“Open forum is the portion of senate is where students can come and address the Senate on issues they believe we should know about,” says Arts and Sciences Senator Forbes, who also holds the position of Sergeant at Arms. “I manage this portion of the Senate and ensure that students are given proper time before senate to voice their concerns.”
Senator Forbes, who has been at NMSU for three years now, says he has only seen a handful of students take advantage of this opportunity during his tenure as a member of ASNMSU. “Any student paying the ASNMSU fee ($33.50) as part of their tuition has access to this benefit. I’ve only seen students speak during the open forum on two or three separate occasions.”
To sign up for the open forum portion of Senate, all students need to do is walk into the front office of ASNMSU. “If you walk into the ASNMSU office on the second floor of Corbett and talk to Lorraine, she will take your name down. From that point, as long as you show up to Senate on time the following Thursday, you will be given time to speak,” Forbes told the Round Up. “Each student will be given five minutes to speak their mind, with Senate reserving the right to vote for an extension of an additional five minutes.”
There are currently no students signed up to speak at the next senate meeting during the open forum, something Forbes wishes would change. “I maintain that (the open forum log) to ensure that students get the time they deserve before senate, and not enough are taking advantage of this opportunity.” For students desiring further involvement or insight to the 60th Senate of ASNMSU, this could potentially provide that opportunity.
Senator Forbes’ other main duty for the night (in addition to being a senator) is to act as an aid to the Vice President, Kevin Prieto. “My priority throughout the night is to keep order on the floor of these meetings,” Forbes noted.

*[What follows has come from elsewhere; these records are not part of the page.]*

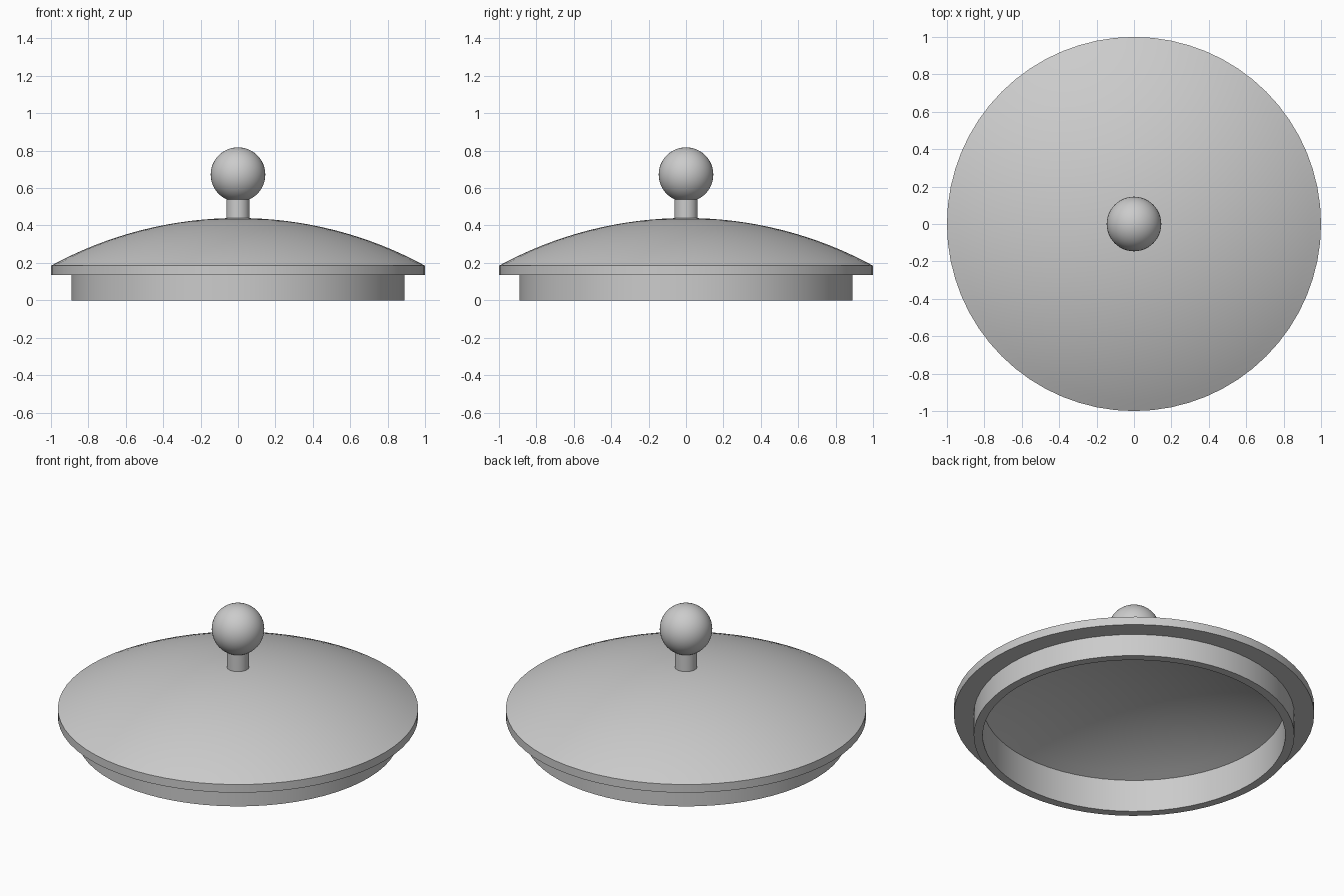
import bpy, bmesh
from math import sin, cos, asin, pi, radians

cube = bpy.data.objects.get("Cube")
if cube:
    bpy.data.objects.remove(cube, do_unlink=True)

grey = bpy.data.materials.new("plain grey")
grey.use_nodes = True
colour = (0.6, 0.6, 0.6, 1)
grey.diffuse_color = colour
grey.node_tree.nodes["Principled BSDF"].inputs["Base Color"].default_value = colour


def arc(radius, centre_z, start, end, steps):
    """Points (r, z) on a circle centred on the axis, angles from straight up."""
    angles = [start + (end - start) * i / steps for i in range(steps + 1)]
    return [(max(0, radius * sin(a)), centre_z + radius * cos(a)) for a in angles]


def lathe(name, profile, segments):
    """Revolve an (r, z) profile about the vertical axis."""
    bm = bmesh.new()
    verts = [bm.verts.new((r, 0, z)) for r, z in profile]
    edges = [bm.edges.new(pair) for pair in zip(verts, verts[1:])]
    bmesh.ops.spin(bm, geom=verts + edges, cent=(0, 0, 0), axis=(0, 0, 1),
                   angle=2 * pi, steps=segments, use_duplicate=False)
    bmesh.ops.remove_doubles(bm, verts=bm.verts, dist=0.0001)
    bmesh.ops.recalc_face_normals(bm, faces=bm.faces)
    mesh = bpy.data.meshes.new(name)
    bm.to_mesh(mesh)
    bm.free()
    mesh.materials.append(grey)
    obj = bpy.data.objects.new(name, mesh)
    bpy.context.collection.objects.link(obj)
    bpy.ops.object.select_all(action='DESELECT')
    obj.select_set(True)
    bpy.context.view_layer.objects.active = obj
    bpy.ops.object.shade_smooth_by_angle(angle=radians(25))


# Lid shell: outer dome, rim, skirt, then the parallel inner dome
dome_r, dome_top, thickness = 2.088, 0.44, 0.06
skirt_in = 0.84
dome_z = dome_top - dome_r
inner_r = dome_r - thickness
outer = arc(dome_r, dome_z, 0, asin(1 / dome_r), 16)
inner = arc(inner_r, dome_z, asin(skirt_in / inner_r), 0, 14)
rim_and_skirt = [(1, 0.135), (0.89, 0.135), (0.89, 0), (skirt_in, 0)]
lathe("lid", outer + rim_and_skirt + inner, 64)

# Handle: stem and ball
lathe("handle_stem", [(0, 0.42), (0.062, 0.42), (0.062, 0.56), (0, 0.56)], 32)
lathe("handle_ball", arc(0.146, 0.672, 0, pi, 24), 48)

The Senate of ASNMSU follows Robert’s Rules of Order, which means that the only people who have the privilege to be on the floor are Senators and staff members. “I have to help the Vice President ensure that anyone who isn’t supposed to be on the floor isn’t, and that everyone is quiet and respectful while we conduct business.”
The last of Senator Forbes’ explicitly stated duties is to act as Chairmen of the Rules Committee. Senate has three committees that a bill has to pass through before being finalized: The Rules Committee, Community Affairs Committee and Finance Committee. “The Rules Committee meets on Senate’s off weeks on Tuesdays at 5:30 pm. We make sure that everything on there is legal.” If a bill passes through Senate, but does not meet the requirements of any of the three committees, it will not go through.
Senator Forbes and his fellow senators on the Rules Committee are responsible for “updating the rules of senate.” According to him, all changes made to the law book have to first be approved by the Rules Committee.
Six and a half hours later, Senate is dismissed from the chambers for the night. Young men and women in suits go back to studying for midterms and trying to figure out where to make up for lost sleep, each with their own list of additional responsibilities besides acting as a representative for their constituents’ bills. Among them is Senator DeLorean Forbes, who looks at the evening with reminiscent wishful-ness, hoping that next meeting there will be students present to make full use of their privileges. “We (Senate) want students to be taking full advantage of their right to come and speak at our meetings; it is our responsibility to listen and consider their requests and concerns, and to attempt to help find solutions where possible,” said Forbes. “If our meetings are going to last as long as they do, we might as well be spending a portion of that time hearing from the people who we are responsible representing.”